#### Collected data entries:
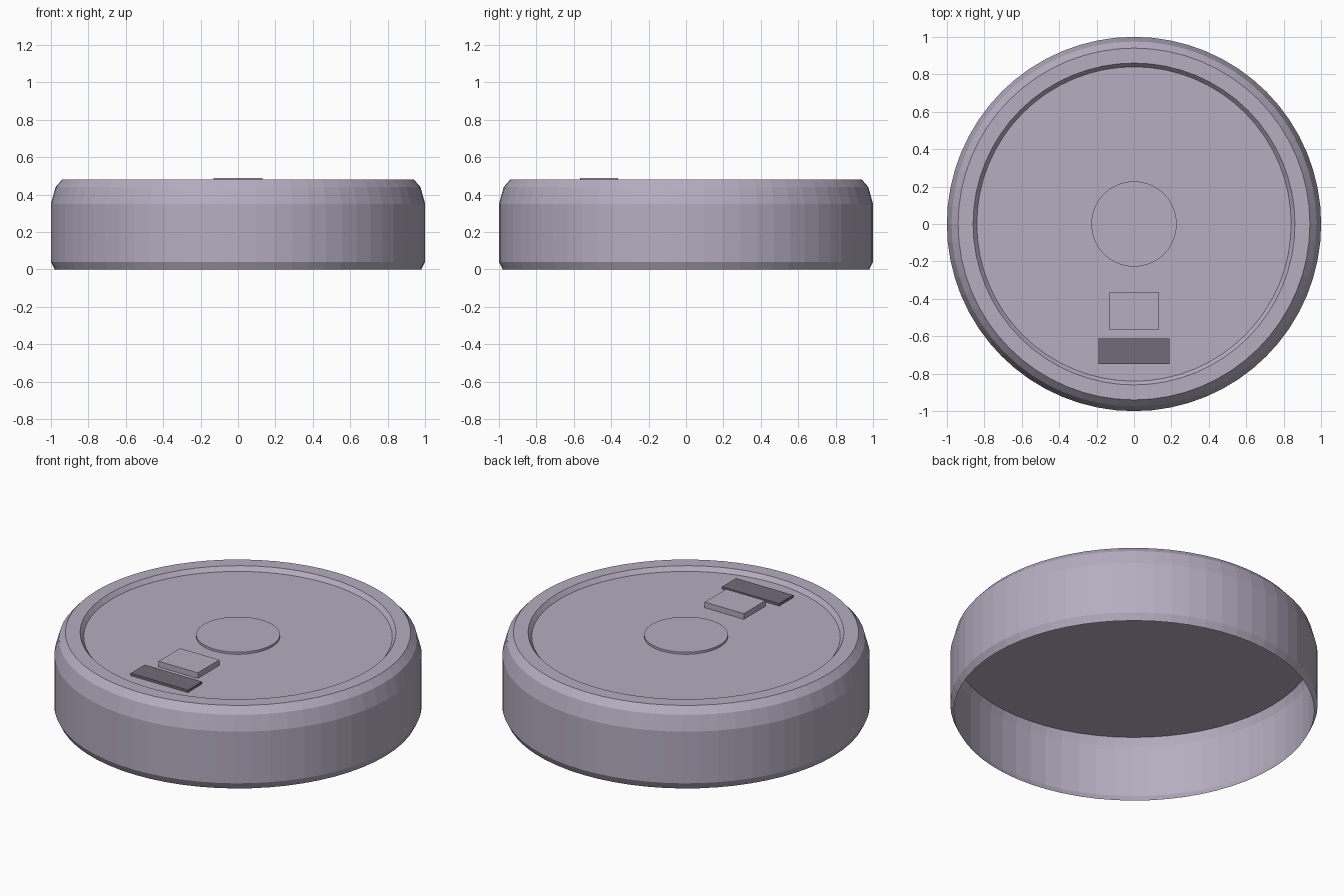
import bpy, bmesh, math

if "Cube" in bpy.data.objects:
    bpy.data.objects.remove(bpy.data.objects["Cube"])

SIDES = 64


def material(name, rgb):
    m = bpy.data.materials.new(name)
    m.diffuse_color = (*rgb, 1.0)
    m.use_nodes = True
    m.node_tree.nodes["Principled BSDF"].inputs["Base Color"].default_value = m.diffuse_color
    return m


GREY = material("lavender grey", (0.46, 0.42, 0.53))
DARK = material("dark grey", (0.16, 0.15, 0.185))


def finish(name, bm, mat, recalc=True):
    if recalc:
        bmesh.ops.recalc_face_normals(bm, faces=bm.faces)
    mesh = bpy.data.meshes.new(name)
    bm.to_mesh(mesh)
    bm.free()
    mesh.materials.append(mat)
    ob = bpy.data.objects.new(name, mesh)
    bpy.context.collection.objects.link(ob)
    return ob


def lathe(name, profile, mat):
    """Turn (radius, height) points, bottom to top, and close the last ring."""
    bm = bmesh.new()
    rings = []
    for r, z in profile:
        rings.append([bm.verts.new((r * math.cos(a), r * math.sin(a), z))
                      for a in (2 * math.pi * i / SIDES for i in range(SIDES))])
    for low, high in zip(rings, rings[1:]):
        for i in range(SIDES):
            j = (i + 1) % SIDES
            bm.faces.new((low[i], low[j], high[j], high[i]))
    bm.faces.new(rings[-1])
    return finish(name, bm, mat, recalc=False)


def box(name, x, y, z, mat):
    """Box from (low, high) pairs on each axis."""
    bm = bmesh.new()
    bmesh.ops.create_cube(bm, size=1)
    for v in bm.verts:
        v.co = [lo + (c + 0.5) * (hi - lo) for c, (lo, hi) in zip(v.co, (x, y, z))]
    return finish(name, bm, mat)


# Open-bottomed shell with bevelled rim and recessed deck
lathe("body_shell", [(0.98, 0), (1, 0.04), (1, 0.35), (0.975, 0.44), (0.94, 0.48),
                     (0.86, 0.48), (0.84, 0.455)], GREY)

# Inner floor visible through the open underside
bm = bmesh.new()
bmesh.ops.create_circle(bm, cap_ends=True, segments=SIDES, radius=0.985)
for v in bm.verts:
    v.co.z = 0.40
for f in bm.faces:
    if f.normal.z > 0:
        f.normal_flip()
finish("inner_floor", bm, GREY, recalc=False)

# Round centre button
lathe("centre_button", [(0.228, 0.45), (0.228, 0.468)], GREY)

# Raised sensor block and dark display plate
box("sensor_block", (-0.13, 0.13), (-0.567, -0.363), (0.45, 0.489), GREY)
box("display_plate", (-0.19, 0.19), (-0.747, -0.613), (0.45, 0.47), DARK)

#### Work order:
Across the records above, how many lines contain the word "name"? Give the number by itself.

#### Solution:
9